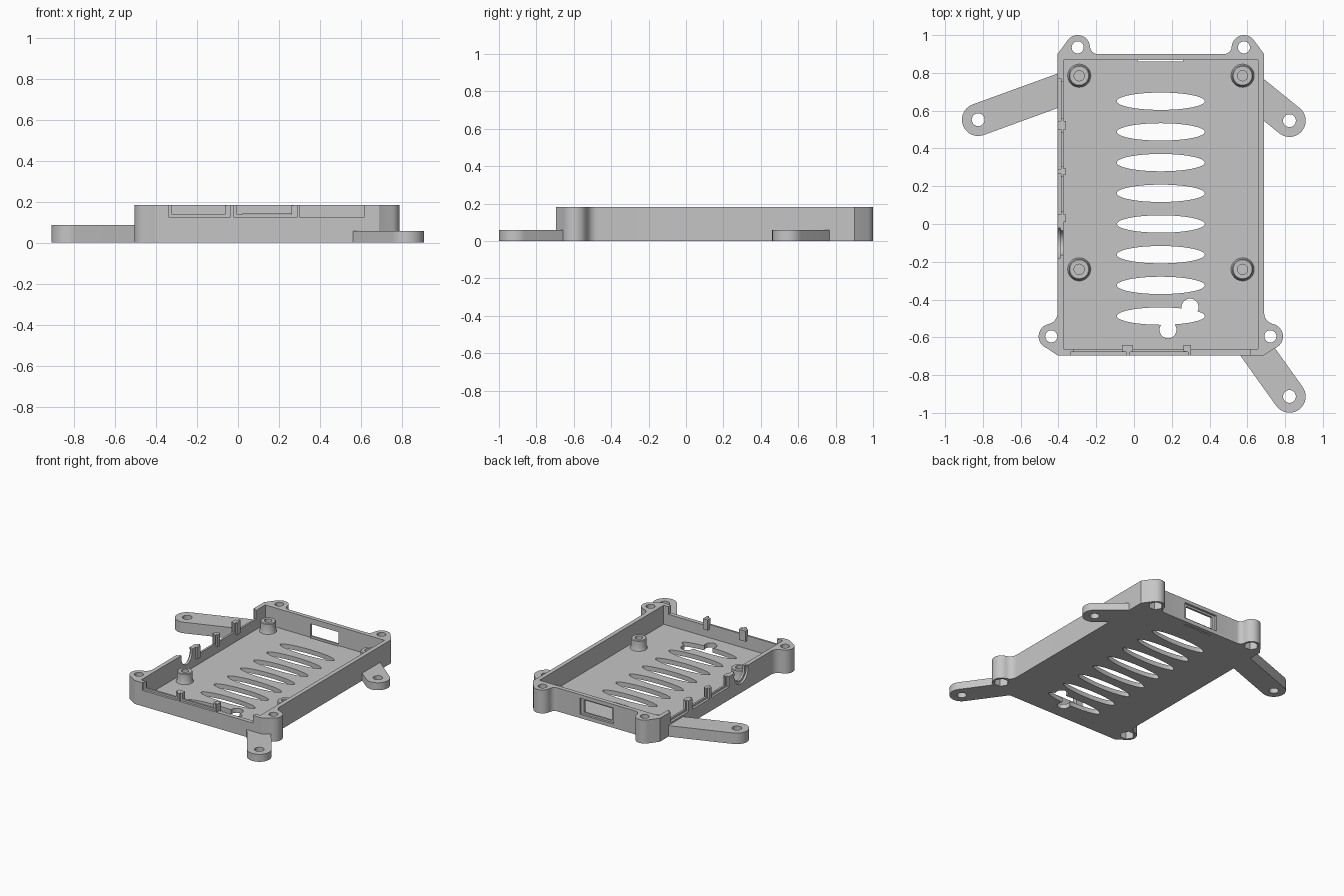
import bpy, bmesh
from math import sin, cos, pi, radians

cube = bpy.data.objects.get("Cube")
if cube:
    bpy.data.objects.remove(cube, do_unlink=True)

grey = bpy.data.materials.new("plain_grey")
grey.use_nodes = True
grey.diffuse_color = (0.56, 0.56, 0.56, 1)
grey.node_tree.nodes["Principled BSDF"].inputs["Base Color"].default_value = (0.56, 0.56, 0.56, 1)

H = 0.183        # wall height
FLOOR = 0.035    # floor thickness
MID = 0.142      # centre line of the tray
L, R, F, B = -0.405, 0.689, -0.695, 0.90   # outer wall faces
WALL = 0.033


def arc(cx, cy, r, a0, a1, n=12, ry=None):
    ry = ry or r
    return [(cx + r * cos(radians(a0 + (a1 - a0) * i / n)),
             cy + ry * sin(radians(a0 + (a1 - a0) * i / n))) for i in range(n + 1)]


def circle(cx, cy, r, n=32, ry=None):
    return arc(cx, cy, r, 0, 360, n, ry)[:-1]


def prism(name, pts, z0, z1, along_x=False):
    bm = bmesh.new()
    rings = []
    for h in (z0, z1):
        rings.append([bm.verts.new((h, a, b) if along_x else (a, b, h)) for a, b in pts])
    low, high = rings
    bm.faces.new(low[::-1])
    bm.faces.new(high)
    for i in range(len(pts)):
        j = (i + 1) % len(pts)
        bm.faces.new((low[i], low[j], high[j], high[i]))
    bmesh.ops.recalc_face_normals(bm, faces=bm.faces)
    me = bpy.data.meshes.new(name)
    bm.to_mesh(me)
    bm.free()
    me.materials.append(grey)
    ob = bpy.data.objects.new(name, me)
    bpy.context.collection.objects.link(ob)
    return ob


def box(name, x0, x1, y0, y1, z0, z1):
    return prism(name, [(x0, y0), (x1, y0), (x1, y1), (x0, y1)], z0, z1)


def activate(ob):
    bpy.ops.object.select_all(action='DESELECT')
    ob.select_set(True)
    bpy.context.view_layer.objects.active = ob


def cut(target, cutter):
    cutter.hide_render = True
    mod = target.modifiers.new("cut", 'BOOLEAN')
    mod.operation = 'DIFFERENCE'
    mod.solver = 'EXACT'
    mod.object = cutter
    activate(target)
    bpy.ops.object.modifier_apply(modifier=mod.name)
    bpy.data.objects.remove(cutter, do_unlink=True)


def finish(ob):
    activate(ob)
    bpy.ops.object.shade_smooth_by_angle(angle=radians(30))


# Tray outline: right half with rounded ears and fillets, then mirrored
half_w = (R - L) / 2
half = arc(0.58, -0.595, 0.067, -70, 78)
half += arc(half_w + 0.06, -0.471, 0.06, 258, 180, 8)
half += [(half_w, B)]
half += arc(0.44, 0.935, 0.065, 37, 177)
half += arc(0.335, 0.94, 0.04, 357, 270, 6)
half = [(half_w, F)] + half
outline = [(MID + u, y) for u, y in half] + [(MID - u, y) for u, y in reversed(half)]
tray = prism("tray", outline, 0, H)

# Hollow inside
cut(tray, box("cavity", L + WALL, R - WALL, F + WALL, B - WALL, FLOOR, 1))

# Oval vents in the floor and the two round holes on the last one
for i in range(8):
    cut(tray, prism("vent", circle(MID, 0.65 - i * 0.1625, 0.233, 48, 0.046), -0.1, 0.1))
for x, y in ((0.297, -0.44), (0.18, -0.56)):
    cut(tray, prism("round_hole", circle(x, y, 0.045), -0.1, 0.1))

# Screw holes with hexagonal nut pockets below the ears
ears = [(MID + s * u, y) for s in (-1, 1) for u, y in ((0.58, -0.595), (0.44, 0.935))]
for x, y in ears:
    cut(tray, prism("screw_hole", circle(x, y, 0.032, 24), -0.1, 0.5))
    cut(tray, prism("nut_pocket", circle(x, y, 0.053, 6), -0.1, 0.06))

# Front port notches with a stepped outer frame
for x0, x1, step in ((-0.336, -0.04, 0.015), (-0.02, 0.287, 0.015), (0.302, 0.614, 0)):
    cut(tray, box("notch", x0 + step, x1 - step, F - 0.1, F + 0.05, 0.123 + step, 1))
    if step:
        cut(tray, box("notch_frame", x0, x1, F - 0.1, F + 0.018, 0.123, 1))

# Side port notches
for y0, y1 in ((0.545, 0.77), (0.29, 0.50), (0.05, 0.265)):
    cut(tray, box("notch", L - 0.1, L + 0.05, y0 + 0.015, y1 - 0.015, 0.115, 1))
    cut(tray, box("notch_frame", L - 0.1, L + 0.018, y0, y1, 0.10, 1))

# Round side port
cut(tray, prism("round_port", circle(-0.10, 0.155, 0.065), L - 0.1, L + 0.05, True))
cut(tray, prism("round_port_frame", circle(-0.10, 0.155, 0.085), L - 0.1, L + 0.016, True))
cut(tray, box("round_port_top", L - 0.1, L + 0.05, -0.165, -0.035, 0.155, 1))

# Back card window with a stepped frame and a thin floor slit
cut(tray, box("card_window", 0.02, 0.26, B - 0.06, B + 0.1, 0.045, 0.14))
cut(tray, box("card_frame", -0.005, 0.285, B - 0.017, B + 0.1, 0.03, 0.155))
cut(tray, box("card_slit", 0.02, 0.26, B - WALL - 0.008, B - WALL + 0.002, -0.1, 0.06))
finish(tray)

# Small clip posts between the notches
for i, (x0, x1) in enumerate(((-0.063, -0.007), (0.262, 0.302))):
    finish(box(f"front_post_{i + 1}", x0, x1, F + 0.02, F + 0.055, 0.10, H - 0.001))
for i, (y0, y1) in enumerate(((0.50, 0.545), (0.262, 0.293), (0.01, 0.05))):
    finish(box(f"side_post_{i + 1}", L + 0.018, L + WALL + 0.012, y0, y1, 0.09, H - 0.001))

# Board standoffs: wide foot, narrower top, screw hole
for i, (x, y) in enumerate(((-0.29, 0.785), (0.575, 0.785), (-0.29, -0.24), (0.575, -0.24))):
    profile = [(0.027, 0.04), (0.027, 0.115), (0.05, 0.115), (0.055, 0.11),
               (0.055, 0.055), (0.063, FLOOR - 0.005)]
    bm = bmesh.new()
    verts = [bm.verts.new((r, 0, z)) for r, z in profile]
    edges = [bm.edges.new(pair) for pair in zip(verts, verts[1:])]
    bmesh.ops.spin(bm, geom=verts + edges, cent=(0, 0, 0), axis=(0, 0, 1),
                   angle=2 * pi, steps=32)
    bmesh.ops.remove_doubles(bm, verts=bm.verts, dist=0.0005)
    bmesh.ops.recalc_face_normals(bm, faces=bm.faces)
    me = bpy.data.meshes.new("standoff")
    bm.to_mesh(me)
    bm.free()
    me.materials.append(grey)
    ob = bpy.data.objects.new(f"standoff_{i + 1}", me)
    bpy.context.collection.objects.link(ob)
    ob.location = (x, y, 0)
    finish(ob)

# Mounting arms: rounded outer end, trimmed inside the tray walls
arms = (("back_right_arm", -0.825, 0.552, 20, 0.55, 0.086),
        ("back_left_arm", 0.823, 0.547, 141, 0.30, 0.058),
        ("front_left_arm", 0.823, -0.913, 125.5, 0.42, 0.058))
for name, x, y, angle, length, top in arms:
    a = radians(angle)
    pts = arc(x, y, 0.086, angle + 90, angle + 270, 20)
    pts += [(px + length * cos(a), py + length * sin(a)) for px, py in (pts[-1], pts[0])]
    arm = prism(name, pts, 0, top)
    cut(arm, prism("arm_hole", circle(x, y, 0.034, 24), -0.1, 0.5))
    cut(arm, box("trim", L + 0.015, R - 0.015, F + 0.015, B, -0.1, 0.5))
    if name == "front_left_arm":
        ex, ey = ears[2]
        cut(arm, prism("nut_clearance", circle(ex, ey, 0.053, 6), -0.1, 0.5))
    finish(arm)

○ ○ ○

*Instructions for the task*.
Output the material above exactly, without pictures.

*Written response*.
import bpy, bmesh
from math import sin, cos, pi, radians

cube = bpy.data.objects.get("Cube")
if cube:
    bpy.data.objects.remove(cube, do_unlink=True)

grey = bpy.data.materials.new("plain_grey")
grey.use_nodes = True
grey.diffuse_color = (0.56, 0.56, 0.56, 1)
grey.node_tree.nodes["Principled BSDF"].inputs["Base Color"].default_value = (0.56, 0.56, 0.56, 1)

H = 0.183        # wall height
FLOOR = 0.035    # floor thickness
MID = 0.142      # centre line of the tray
L, R, F, B = -0.405, 0.689, -0.695, 0.90   # outer wall faces
WALL = 0.033


def arc(cx, cy, r, a0, a1, n=12, ry=None):
    ry = ry or r
    return [(cx + r * cos(radians(a0 + (a1 - a0) * i / n)),
             cy + ry * sin(radians(a0 + (a1 - a0) * i / n))) for i in range(n + 1)]


def circle(cx, cy, r, n=32, ry=None):
    return arc(cx, cy, r, 0, 360, n, ry)[:-1]


def prism(name, pts, z0, z1, along_x=False):
    bm = bmesh.new()
    rings = []
    for h in (z0, z1):
        rings.append([bm.verts.new((h, a, b) if along_x else (a, b, h)) for a, b in pts])
    low, high = rings
    bm.faces.new(low[::-1])
    bm.faces.new(high)
    for i in range(len(pts)):
        j = (i + 1) % len(pts)
        bm.faces.new((low[i], low[j], high[j], high[i]))
    bmesh.ops.recalc_face_normals(bm, faces=bm.faces)
    me = bpy.data.meshes.new(name)
    bm.to_mesh(me)
    bm.free()
    me.materials.append(grey)
    ob = bpy.data.objects.new(name, me)
    bpy.context.collection.objects.link(ob)
    return ob


def box(name, x0, x1, y0, y1, z0, z1):
    return prism(name, [(x0, y0), (x1, y0), (x1, y1), (x0, y1)], z0, z1)


def activate(ob):
    bpy.ops.object.select_all(action='DESELECT')
    ob.select_set(True)
    bpy.context.view_layer.objects.active = ob


def cut(target, cutter):
    cutter.hide_render = True
    mod = target.modifiers.new("cut", 'BOOLEAN')
    mod.operation = 'DIFFERENCE'
    mod.solver = 'EXACT'
    mod.object = cutter
    activate(target)
    bpy.ops.object.modifier_apply(modifier=mod.name)
    bpy.data.objects.remove(cutter, do_unlink=True)


def finish(ob):
    activate(ob)
    bpy.ops.object.shade_smooth_by_angle(angle=radians(30))


# Tray outline: right half with rounded ears and fillets, then mirrored
half_w = (R - L) / 2
half = arc(0.58, -0.595, 0.067, -70, 78)
half += arc(half_w + 0.06, -0.471, 0.06, 258, 180, 8)
half += [(half_w, B)]
half += arc(0.44, 0.935, 0.065, 37, 177)
half += arc(0.335, 0.94, 0.04, 357, 270, 6)
half = [(half_w, F)] + half
outline = [(MID + u, y) for u, y in half] + [(MID - u, y) for u, y in reversed(half)]
tray = prism("tray", outline, 0, H)

# Hollow inside
cut(tray, box("cavity", L + WALL, R - WALL, F + WALL, B - WALL, FLOOR, 1))

# Oval vents in the floor and the two round holes on the last one
for i in range(8):
    cut(tray, prism("vent", circle(MID, 0.65 - i * 0.1625, 0.233, 48, 0.046), -0.1, 0.1))
for x, y in ((0.297, -0.44), (0.18, -0.56)):
    cut(tray, prism("round_hole", circle(x, y, 0.045), -0.1, 0.1))

# Screw holes with hexagonal nut pockets below the ears
ears = [(MID + s * u, y) for s in (-1, 1) for u, y in ((0.58, -0.595), (0.44, 0.935))]
for x, y in ears:
    cut(tray, prism("screw_hole", circle(x, y, 0.032, 24), -0.1, 0.5))
    cut(tray, prism("nut_pocket", circle(x, y, 0.053, 6), -0.1, 0.06))

# Front port notches with a stepped outer frame
for x0, x1, step in ((-0.336, -0.04, 0.015), (-0.02, 0.287, 0.015), (0.302, 0.614, 0)):
    cut(tray, box("notch", x0 + step, x1 - step, F - 0.1, F + 0.05, 0.123 + step, 1))
    if step:
        cut(tray, box("notch_frame", x0, x1, F - 0.1, F + 0.018, 0.123, 1))

# Side port notches
for y0, y1 in ((0.545, 0.77), (0.29, 0.50), (0.05, 0.265)):
    cut(tray, box("notch", L - 0.1, L + 0.05, y0 + 0.015, y1 - 0.015, 0.115, 1))
    cut(tray, box("notch_frame", L - 0.1, L + 0.018, y0, y1, 0.10, 1))

# Round side port
cut(tray, prism("round_port", circle(-0.10, 0.155, 0.065), L - 0.1, L + 0.05, True))
cut(tray, prism("round_port_frame", circle(-0.10, 0.155, 0.085), L - 0.1, L + 0.016, True))
cut(tray, box("round_port_top", L - 0.1, L + 0.05, -0.165, -0.035, 0.155, 1))

# Back card window with a stepped frame and a thin floor slit
cut(tray, box("card_window", 0.02, 0.26, B - 0.06, B + 0.1, 0.045, 0.14))
cut(tray, box("card_frame", -0.005, 0.285, B - 0.017, B + 0.1, 0.03, 0.155))
cut(tray, box("card_slit", 0.02, 0.26, B - WALL - 0.008, B - WALL + 0.002, -0.1, 0.06))
finish(tray)

# Small clip posts between the notches
for i, (x0, x1) in enumerate(((-0.063, -0.007), (0.262, 0.302))):
    finish(box(f"front_post_{i + 1}", x0, x1, F + 0.02, F + 0.055, 0.10, H - 0.001))
for i, (y0, y1) in enumerate(((0.50, 0.545), (0.262, 0.293), (0.01, 0.05))):
    finish(box(f"side_post_{i + 1}", L + 0.018, L + WALL + 0.012, y0, y1, 0.09, H - 0.001))

# Board standoffs: wide foot, narrower top, screw hole
for i, (x, y) in enumerate(((-0.29, 0.785), (0.575, 0.785), (-0.29, -0.24), (0.575, -0.24))):
    profile = [(0.027, 0.04), (0.027, 0.115), (0.05, 0.115), (0.055, 0.11),
               (0.055, 0.055), (0.063, FLOOR - 0.005)]
    bm = bmesh.new()
    verts = [bm.verts.new((r, 0, z)) for r, z in profile]
    edges = [bm.edges.new(pair) for pair in zip(verts, verts[1:])]
    bmesh.ops.spin(bm, geom=verts + edges, cent=(0, 0, 0), axis=(0, 0, 1),
                   angle=2 * pi, steps=32)
    bmesh.ops.remove_doubles(bm, verts=bm.verts, dist=0.0005)
    bmesh.ops.recalc_face_normals(bm, faces=bm.faces)
    me = bpy.data.meshes.new("standoff")
    bm.to_mesh(me)
    bm.free()
    me.materials.append(grey)
    ob = bpy.data.objects.new(f"standoff_{i + 1}", me)
    bpy.context.collection.objects.link(ob)
    ob.location = (x, y, 0)
    finish(ob)

# Mounting arms: rounded outer end, trimmed inside the tray walls
arms = (("back_right_arm", -0.825, 0.552, 20, 0.55, 0.086),
        ("back_left_arm", 0.823, 0.547, 141, 0.30, 0.058),
        ("front_left_arm", 0.823, -0.913, 125.5, 0.42, 0.058))
for name, x, y, angle, length, top in arms:
    a = radians(angle)
    pts = arc(x, y, 0.086, angle + 90, angle + 270, 20)
    pts += [(px + length * cos(a), py + length * sin(a)) for px, py in (pts[-1], pts[0])]
    arm = prism(name, pts, 0, top)
    cut(arm, prism("arm_hole", circle(x, y, 0.034, 24), -0.1, 0.5))
    cut(arm, box("trim", L + 0.015, R - 0.015, F + 0.015, B, -0.1, 0.5))
    if name == "front_left_arm":
        ex, ey = ears[2]
        cut(arm, prism("nut_clearance", circle(ex, ey, 0.053, 6), -0.1, 0.5))
    finish(arm)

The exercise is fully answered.